Ovaiza is not left out as well. Before her arrest, she ran Relax and Chill, a lounge in Abuja and co-owns Ovaioza Skills Acquisition Center (OSAC), also in Abuja.
Nicknamed ‘Facebook Yahoo Girl’, Ovaioza sold ‘virtue signalling’ to investors and they bought it. Ovaiza presented herself as a strong independent woman, a preacher of love, a philanthropist, and a gospel artist.
READ MORE: ‘Ignorance About SEC’ Fails to Save Ovaioza, as ‘Investors’ Continue Demanding Refund
She also did not forget to work on the emotions of her target audience. She would guilt trip her audience and make them feel they were missing so much by not investing in her business.
LEVERAGE ON AGRICULTURE
The most glaring thing about these schemes is that they mostly hide under agricultural schemes to lure investors.
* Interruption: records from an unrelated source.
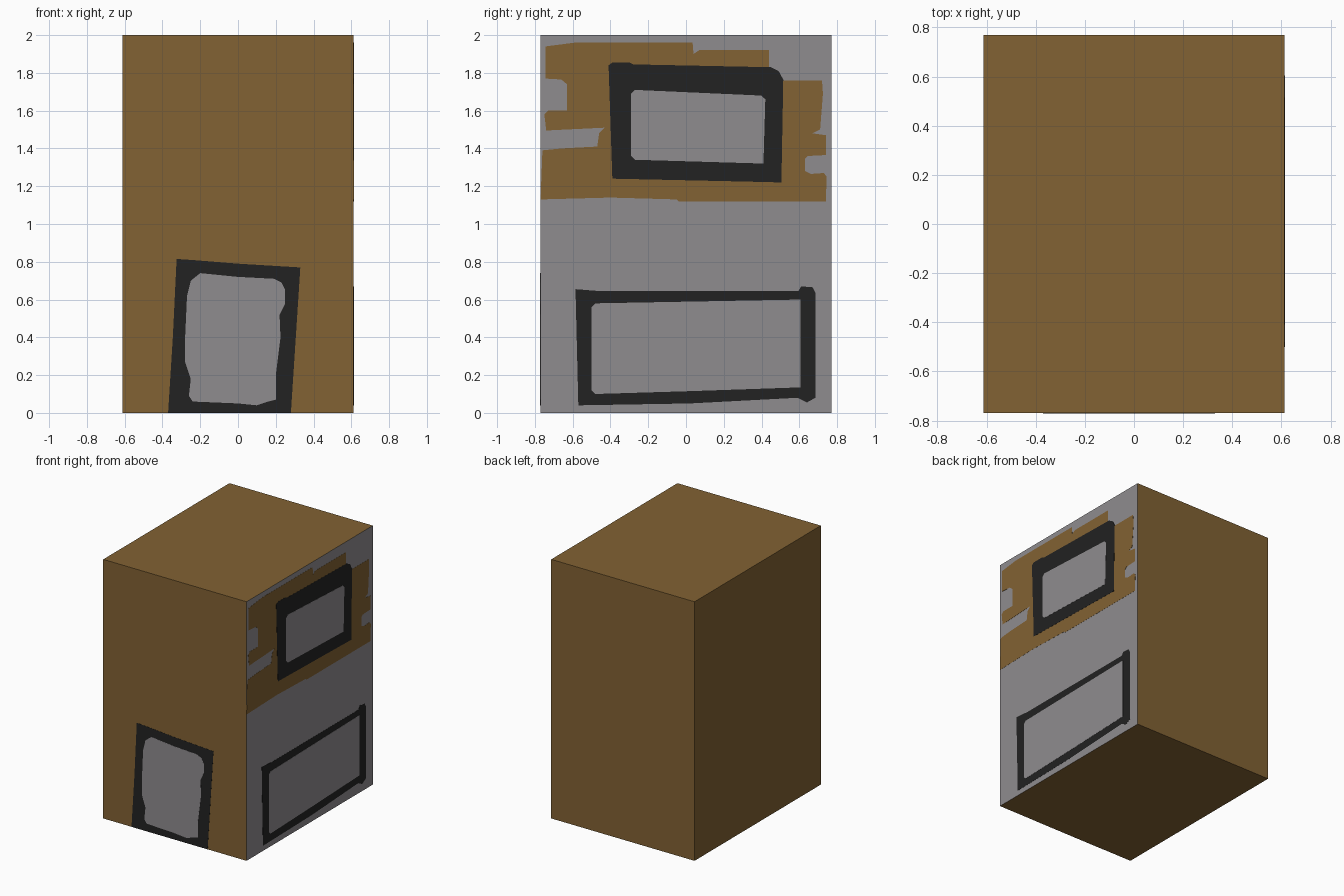
import bpy, bmesh

HX, HY, H = 0.612, 0.77, 2.0


def material(name, rgb):
    m = bpy.data.materials.new(name)
    m.diffuse_color = (*rgb, 1)
    return m


brown = material("brown", (0.223, 0.122, 0.033))
grey = material("grey", (0.275, 0.263, 0.275))
black = material("black", (0.016, 0.016, 0.016))


def finish(bm, name, mats):
    bmesh.ops.recalc_face_normals(bm, faces=bm.faces)
    me = bpy.data.meshes.new(name)
    bm.to_mesh(me)
    bm.free()
    for m in mats:
        me.materials.append(m)
    ob = bpy.data.objects.new(name, me)
    bpy.context.collection.objects.link(ob)
    return ob


def plate(name, mat, side, height, outline):
    """Thin painted shape on the front or right wall, standing out by height."""
    def place(u, v, d):
        return (u, -HY - d, v) if side == "front" else (HX + d, u, v)
    bm = bmesh.new()
    outer = [bm.verts.new(place(u, v, height)) for u, v in outline]
    inner = [bm.verts.new(place(u, v, -0.002)) for u, v in outline]
    bm.faces.new(outer)
    bm.faces.new(inner[::-1])
    n = len(outline)
    for i in range(n):
        j = (i + 1) % n
        bm.faces.new((outer[i], inner[i], inner[j], outer[j]))
    finish(bm, name, [mat])


# Main block: brown, with a grey right wall
bm = bmesh.new()
bmesh.ops.create_cube(bm, size=1)
for v in bm.verts:
    v.co = (v.co.x * 2 * HX, v.co.y * 2 * HY, (v.co.z + 0.5) * H)
bm.normal_update()
for f in bm.faces:
    f.material_index = 1 if f.normal.x > 0.5 else 0
finish(bm, "building_block", [brown, grey])

# Front door
plate("door_frame", black, "front", 0.001, [
    (-.325, .815), (-.25, .81), (0, .79), (.33, .77), (.28, 0), (-.37, 0), (-.345, .4)])
plate("door_panel", grey, "front", 0.002, [
    (-.20, .74), (0, .72), (.19, .71), (.23, .69), (.25, .65), (.25, .58), (.22, .52),
    (.225, .4), (.20, .2), (.20, .07), (.16, .06), (.10, .04), (0, .05), (-.24, .06),
    (-.26, .09), (-.25, .18), (-.28, .27), (-.28, .40), (-.27, .62), (-.25, .70)])

# Ragged brown patch behind the upper window
plate("wall_patch", brown, "right", 0.001, [
    (-.745, 1.94), (-.59, 1.96), (.035, 1.96), (.04, 1.90), (.07, 1.92), (.44, 1.92),
    (.44, 1.80), (.50, 1.76), (.72, 1.76), (.725, 1.69), (.71, 1.50), (.67, 1.48),
    (.74, 1.47), (.74, 1.365), (.645, 1.36), (.63, 1.345), (.63, 1.28), (.66, 1.265),
    (.73, 1.27), (.745, 1.25), (.74, 1.12), (-.04, 1.12), (-.05, 1.13), (-.40, 1.14),
    (-.77, 1.13), (-.76, 1.39), (-.66, 1.40), (-.47, 1.41), (-.46, 1.48), (-.43, 1.51),
    (-.74, 1.495), (-.75, 1.58), (-.73, 1.60), (-.63, 1.60), (-.63, 1.74), (-.66, 1.765),
    (-.745, 1.77)])

# Upper window
plate("upper_window_frame", black, "right", 0.002, [
    (-.41, 1.84), (-.39, 1.855), (-.30, 1.855), (-.28, 1.845), (.45, 1.83), (.49, 1.81),
    (.515, 1.765), (.505, 1.22), (.30, 1.225), (-.39, 1.24)])
plate("upper_window_pane", grey, "right", 0.003, [
    (-.29, 1.69), (-.27, 1.71), (.40, 1.68), (.42, 1.66), (.41, 1.32), (-.27, 1.34),
    (-.29, 1.36)])

# Lower window
plate("lower_window_frame", black, "right", 0.001, [
    (-.585, .655), (-.46, .645), (.595, .645), (.61, .67), (.67, .665), (.685, .635),
    (.685, .08), (.64, .055), (.59, .08), (.02, .05), (-.57, .04)])
plate("lower_window_pane", grey, "right", 0.002, [
    (-.50, .56), (-.48, .58), (.605, .60), (.605, .135), (.02, .115), (-.48, .10),
    (-.50, .12)])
Investors are also eager to part with their capitals because they belief that the agricultural industry thrives because people always need food. These CEOs know it too and they capitalise on it.
Investors can use patterns to judge an investment scheme. A visit to their social media pages will show enough red flags to know that some of them are too lavish for people who claim to be responsible with other people’s money.